b. Urban Land Availability, Access, and Security
c. Demonstration System and Curriculum Day
The themed modules are aligned with the major deliverables for the project: Survey analysis, production conceptualization, economic feasibility, regulatory action items, needed research areas, and grower implementation plan. Each module includes an educational presentation from participating farmers, SSU faculty, or invited speakers, summarizing peer-reviewed literature and current best practices on topics in that module followed by discussions and networking on key plan elements. Each seminar participant will be provided with a “producer pak” including materials from the presentation, and a complimentary book on the subject of that day’s seminar. The cooperating farmer-student teams will also design a marketing plan for the program and development of a promotional YouTube video. Regarding invitees, we have already identified some and are pursuing collaboration with additional key stakeholders. These include currently active growers with operations in or near Savannah (Billy’s Botanicals, Savannah Hydroponics and Organics, and Savannah Urban Gardening Alliance/SUGA), a representative from the Savannah Office of Sustainability, a representative of SARC Aquaculture program at the Armstrong Campus of Georgia Southern University, a representative from the hotel or restaurant industry with interest in local produce (contacts are available through Savannah Hydroponics and Organics; and “912 Truck” mobile food pantry service), Center for New Urbanism, Savannah Development and Renewal Authority, UGA Cooperative Extension Service, Metropolitan Planning Commission and our partners at Gadsden Elementary in the Savannah-Chatham County Public School System (SCCPSS).
The seminar series also plans to inventory available resources including potential locations for pilot sites on city land, legal issues or zoning changes that need to be made, and technical resources available from SARC. Savannah State University (SSU) has engaged urban management, environmental science, and a unique opportunity to network underserved portions of the Savannah community and underrepresented populations in STEM education. Our partners at Gadsden Elementary in the Savannah-Chatham County Public School System (SCCPSS) are planning to upgrade their existing infrastructure to create active space for their teachers, working with our Education expert, Dr. Victoria Young, to identify science standards that can be addressed through the active learning platform/model that this project will provide. Dr. Young has years of experience at SSU implementing sustainability-themed instruction for Chatham County K-12. SCCPSS has already pledged their support and agreed to fund the demonstration system.
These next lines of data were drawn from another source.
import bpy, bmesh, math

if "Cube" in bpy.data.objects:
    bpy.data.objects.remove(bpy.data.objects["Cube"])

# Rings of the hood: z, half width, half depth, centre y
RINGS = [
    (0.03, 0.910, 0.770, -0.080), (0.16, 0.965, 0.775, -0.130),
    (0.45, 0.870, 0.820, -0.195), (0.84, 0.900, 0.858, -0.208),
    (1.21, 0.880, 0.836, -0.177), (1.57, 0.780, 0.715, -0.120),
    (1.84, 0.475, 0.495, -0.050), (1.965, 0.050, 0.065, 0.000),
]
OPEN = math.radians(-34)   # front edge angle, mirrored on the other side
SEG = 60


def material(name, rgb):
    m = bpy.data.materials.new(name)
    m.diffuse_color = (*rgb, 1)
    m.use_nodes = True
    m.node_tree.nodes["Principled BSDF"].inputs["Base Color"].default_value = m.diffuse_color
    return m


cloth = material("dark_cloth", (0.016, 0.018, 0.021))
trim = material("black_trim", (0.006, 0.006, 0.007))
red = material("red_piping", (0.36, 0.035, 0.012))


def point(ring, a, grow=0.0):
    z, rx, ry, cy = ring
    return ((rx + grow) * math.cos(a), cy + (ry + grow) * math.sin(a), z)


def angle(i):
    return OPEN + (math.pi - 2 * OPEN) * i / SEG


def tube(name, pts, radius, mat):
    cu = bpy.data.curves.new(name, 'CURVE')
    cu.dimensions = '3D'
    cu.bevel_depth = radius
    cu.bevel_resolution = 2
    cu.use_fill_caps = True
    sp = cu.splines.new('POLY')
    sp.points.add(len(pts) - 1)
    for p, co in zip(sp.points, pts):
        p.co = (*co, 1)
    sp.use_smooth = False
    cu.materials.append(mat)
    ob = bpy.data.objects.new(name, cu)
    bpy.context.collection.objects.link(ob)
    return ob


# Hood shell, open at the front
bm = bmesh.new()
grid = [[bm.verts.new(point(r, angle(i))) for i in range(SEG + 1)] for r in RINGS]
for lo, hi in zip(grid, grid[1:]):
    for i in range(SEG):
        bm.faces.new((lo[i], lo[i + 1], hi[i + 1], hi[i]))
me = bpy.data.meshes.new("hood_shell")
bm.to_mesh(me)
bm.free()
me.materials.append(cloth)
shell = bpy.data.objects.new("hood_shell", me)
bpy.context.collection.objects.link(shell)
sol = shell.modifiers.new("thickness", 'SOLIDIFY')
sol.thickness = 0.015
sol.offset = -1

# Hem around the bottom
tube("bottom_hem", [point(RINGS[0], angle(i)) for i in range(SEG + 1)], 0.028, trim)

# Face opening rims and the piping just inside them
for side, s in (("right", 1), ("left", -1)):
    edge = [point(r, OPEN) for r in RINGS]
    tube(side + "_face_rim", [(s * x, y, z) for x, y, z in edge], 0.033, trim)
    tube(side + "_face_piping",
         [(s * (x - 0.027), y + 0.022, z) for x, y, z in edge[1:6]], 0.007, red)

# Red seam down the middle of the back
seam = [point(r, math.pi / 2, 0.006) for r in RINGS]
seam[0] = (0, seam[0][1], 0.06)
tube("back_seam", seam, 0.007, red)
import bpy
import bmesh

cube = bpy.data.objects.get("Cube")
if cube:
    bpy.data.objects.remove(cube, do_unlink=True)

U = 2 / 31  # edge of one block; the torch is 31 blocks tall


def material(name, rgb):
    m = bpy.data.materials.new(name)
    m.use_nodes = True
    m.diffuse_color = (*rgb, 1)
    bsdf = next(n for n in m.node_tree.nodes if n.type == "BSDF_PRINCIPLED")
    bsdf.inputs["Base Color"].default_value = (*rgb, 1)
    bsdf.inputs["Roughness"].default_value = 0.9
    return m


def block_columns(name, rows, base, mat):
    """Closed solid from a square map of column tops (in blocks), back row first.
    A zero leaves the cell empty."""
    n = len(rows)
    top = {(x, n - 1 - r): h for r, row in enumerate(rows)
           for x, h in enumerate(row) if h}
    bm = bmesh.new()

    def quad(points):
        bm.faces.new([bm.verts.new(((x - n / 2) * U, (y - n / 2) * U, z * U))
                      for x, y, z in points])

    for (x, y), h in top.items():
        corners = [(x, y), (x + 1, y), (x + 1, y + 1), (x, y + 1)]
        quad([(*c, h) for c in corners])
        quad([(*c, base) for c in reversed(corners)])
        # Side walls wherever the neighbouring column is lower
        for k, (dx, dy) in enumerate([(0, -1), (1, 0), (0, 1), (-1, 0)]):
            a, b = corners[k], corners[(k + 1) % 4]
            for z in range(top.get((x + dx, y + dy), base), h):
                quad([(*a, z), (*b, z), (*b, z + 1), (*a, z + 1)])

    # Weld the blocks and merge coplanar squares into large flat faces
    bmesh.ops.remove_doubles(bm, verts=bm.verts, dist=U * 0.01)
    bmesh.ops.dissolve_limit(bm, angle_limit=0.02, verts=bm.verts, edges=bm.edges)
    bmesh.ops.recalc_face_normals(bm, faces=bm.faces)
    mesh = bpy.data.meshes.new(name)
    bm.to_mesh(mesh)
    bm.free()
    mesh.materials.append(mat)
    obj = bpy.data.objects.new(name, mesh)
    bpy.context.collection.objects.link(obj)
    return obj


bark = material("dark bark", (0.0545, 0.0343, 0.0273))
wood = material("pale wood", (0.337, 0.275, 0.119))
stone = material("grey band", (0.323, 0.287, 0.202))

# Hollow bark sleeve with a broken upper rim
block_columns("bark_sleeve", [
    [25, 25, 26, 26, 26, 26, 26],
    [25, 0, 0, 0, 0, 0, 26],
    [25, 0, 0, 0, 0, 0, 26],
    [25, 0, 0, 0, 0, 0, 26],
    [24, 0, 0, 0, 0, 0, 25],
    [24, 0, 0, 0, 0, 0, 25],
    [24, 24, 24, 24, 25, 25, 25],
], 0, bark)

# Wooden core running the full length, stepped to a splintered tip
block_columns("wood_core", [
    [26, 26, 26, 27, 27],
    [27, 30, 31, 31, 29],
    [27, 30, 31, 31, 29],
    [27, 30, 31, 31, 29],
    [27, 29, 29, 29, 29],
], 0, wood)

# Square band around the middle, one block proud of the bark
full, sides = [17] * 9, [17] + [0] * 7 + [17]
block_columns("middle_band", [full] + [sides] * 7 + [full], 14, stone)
Additionally, we intend to pursue collaboration efforts with the SARC Aquaculture program at the Armstrong Campus of Georgia Southern University as a regionally relevant technical resource for the future research and implementation phases of the project.
Educational & Outreach Activities